The idea of using aircraft in monitoring the Chemical Weapons Convention (CWC) has not been considered at any length in Geneva. Perhaps one reason is that attempts to negotiate aerial monitoring regimes have so far failed in the Open Skies negotiations and the Conventional Forces in Europe (CFE) Treaty. Consequently, aircraft may be perceived as either too difficult to negotiate or not worth the trouble, since the principle of challenge inspections on the ground has been accepted in the ewe negotiations.
Even if a rigorous challenge inspection regime can be negotiated, a strong case can be made for incorporating aerial inspections into the CWC monitoring regime. If a weakened form of challenge inspections is negotiated, the case for aerial inspections becomes more compelling. The Technical Secretariat will have limited resources, yet it will be charged with monitoring several thousand sites.3 Overflights would allow inspectors to orient themselves and plan ground inspections more effectively and efficiently. Overflights that incorporate the use of sensors would permit the development of a data archive, an institutional memory essential for an international inspectorate with rotating personnel. Furthermore, use of aircraft would make overhead data available to the Secretariat and the CWC member states that may not have assured access to national technical means (NTM) of verification.4 Though aerial operations would be expensive, member states in different regions could donate aircraft, sensors, and basing opportunities to offset those costs and to demonstrate their special interest in the Convention’s proper implementation.
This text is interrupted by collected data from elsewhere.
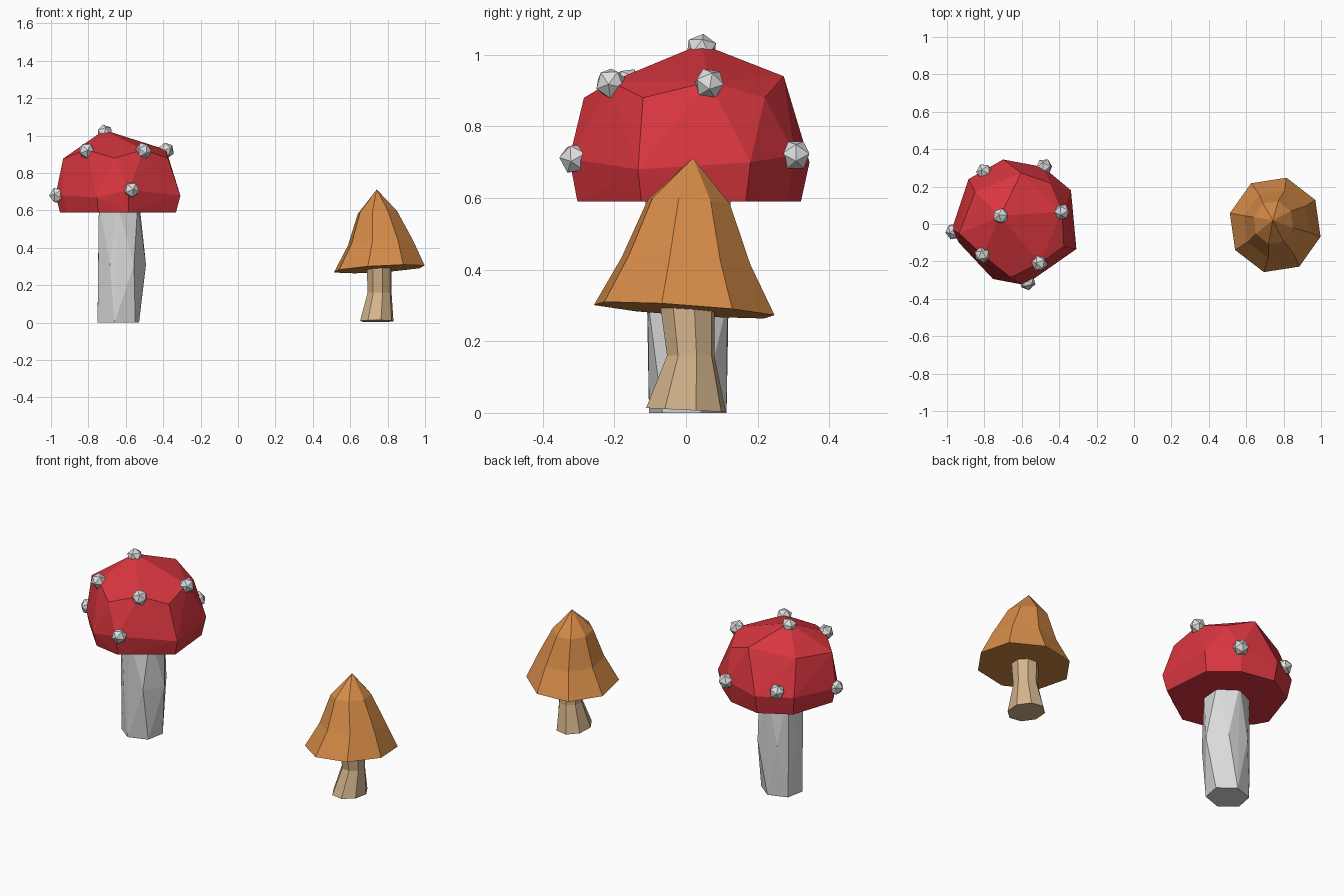
import bpy, bmesh, math
from mathutils import Vector

if "Cube" in bpy.data.objects:
    bpy.data.objects.remove(bpy.data.objects["Cube"])


def material(name, rgb):
    m = bpy.data.materials.new(name)
    m.diffuse_color = (*rgb, 1)
    m.use_nodes = True
    m.node_tree.nodes["Principled BSDF"].inputs["Base Color"].default_value = m.diffuse_color
    return m


RED = material("cap red", (0.70, 0.037, 0.05))
GREY = material("pale grey", (0.72, 0.72, 0.72))
ORANGE = material("cap orange", (0.67, 0.26, 0.065))
TAN = material("stem tan", (0.66, 0.46, 0.26))


def finish(bm, name, mat):
    bmesh.ops.recalc_face_normals(bm, faces=bm.faces)
    me = bpy.data.meshes.new(name)
    bm.to_mesh(me)
    bm.free()
    me.materials.append(mat)
    ob = bpy.data.objects.new(name, me)
    bpy.context.collection.objects.link(ob)
    return ob


def hull(name, points, mat):
    """Faceted convex solid around a handful of points."""
    bm = bmesh.new()
    for p in points:
        bm.verts.new(p)
    res = bmesh.ops.convex_hull(bm, input=bm.verts[:])
    loose = {v for v in bm.verts if not v.link_faces}
    bmesh.ops.delete(bm, geom=list(loose), context='VERTS')
    return finish(bm, name, mat)


def ring(cx, cy, z, rx, ry, n, turn, tilt=(0, 0)):
    pts = []
    for i in range(n):
        a = math.radians(turn) + i * math.tau / n
        x, y = rx * math.cos(a), ry * math.sin(a)
        pts.append(Vector((cx + x, cy + y, z + tilt[0] * x + tilt[1] * y)))
    return pts


def loft(name, rings, mat, tip=None):
    """Skin a stack of rings; cap the bottom, end in a tip or a flat top."""
    bm = bmesh.new()
    rows = [[bm.verts.new(p) for p in r] for r in rings]
    n = len(rows[0])
    for a, b in zip(rows, rows[1:]):
        for i in range(n):
            j = (i + 1) % n
            bm.faces.new((a[i], a[j], b[j], b[i]))
    bm.faces.new(rows[0][::-1])
    if tip:
        t = bm.verts.new(tip)
        for i in range(n):
            bm.faces.new((rows[-1][i], rows[-1][(i + 1) % n], t))
    else:
        bm.faces.new(rows[-1])
    return finish(bm, name, mat)


# Red cap: irregular faceted dome cut flat underneath
crown = [(-0.715, 0.043, 1.03), (-0.604, 0.273, 0.94), (-0.385, 0.065, 0.925),
         (-0.505, -0.21, 0.925), (-0.81, -0.165, 0.925), (-0.85, 0.17, 0.90),
         (-0.66, -0.285, 0.88), (-0.375, -0.12, 0.88), (-0.45, 0.22, 0.88),
         (-0.935, -0.05, 0.877)]
belt = [(-0.70, 0.345, 0.70), (-0.487, 0.305, 0.72), (-0.337, 0.18, 0.70),
        (-0.308, -0.134, 0.68), (-0.583, -0.326, 0.71), (-0.754, -0.294, 0.67),
        (-0.936, -0.10, 0.68), (-0.975, -0.03, 0.68), (-0.885, 0.24, 0.70)]
rim = [(-0.64 + (x + 0.64) * 0.93, y * 0.93, 0.59) for x, y, z in belt]
hull("red_cap", crown + belt + rim, RED)

# Pale spots on the cap
spots = [(-0.713, 0.043, 1.015), (-0.385, 0.065, 0.92), (-0.81, -0.165, 0.92),
         (-0.505, -0.21, 0.92), (-0.80, 0.28, 0.73), (-0.48, 0.305, 0.72),
         (-0.965, -0.04, 0.68), (-0.57, -0.31, 0.71)]
centre = Vector((-0.64, 0.0, 0.69))
for k, s in enumerate(spots):
    bm = bmesh.new()
    bmesh.ops.create_icosphere(bm, subdivisions=1, radius=0.045)
    q = Vector((0, 0, 1)).rotation_difference((Vector(s) - centre).normalized())
    for v in bm.verts:
        v.co = q @ v.co + Vector(s)
    finish(bm, f"cap_spot_{k + 1}", GREY)

# Grey stem: three six-sided rings, the middle one twisted
hull("grey_stem",
     ring(-0.64, 0.005, 0.0, 0.118, 0.11, 6, 20)
     + ring(-0.62, 0.005, 0.31, 0.128, 0.128, 6, 0)
     + ring(-0.635, 0.005, 0.63, 0.12, 0.12, 6, 25), GREY)

# Orange cap: tilted eight-sided bell
lean = (0.06, -0.07)
loft("orange_cap",
     [ring(0.755, -0.005, 0.287, 0.25, 0.26, 8, -14, lean),
      ring(0.762, 0.0, 0.425, 0.18, 0.185, 8, -14, lean),
      ring(0.745, 0.008, 0.59, 0.108, 0.118, 8, -14, lean)],
     ORANGE, tip=(0.742, 0.02, 0.712))

# Tan stem: flared foot
loft("tan_stem",
     [ring(0.742, 0.0, 0.008, 0.092, 0.115, 8, 14, (0.0, -0.05)),
      ring(0.757, 0.013, 0.16, 0.066, 0.068, 8, 14),
      ring(0.755, 0.003, 0.32, 0.069, 0.08, 8, 14)], TAN)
In short, aerial inspections can increase the utility and rigor of OSis while bolstering the authority of the Secretariat.
The next section of this paper discusses the standard objectives of verification, applies these objectives to the CWC, and briefly identifies several ways that aerial inspections can contribute to them. The following section discusses possible pitfalls of aerial inspections and suggests ways in which operational practices and safeguards could be employed to avoid these pitfalls. Technologies that would play a major role in CWC aerial inspection are reviewed in Section IV. Specific roles and missions are explored in more depth in Section V, followed by conclusions.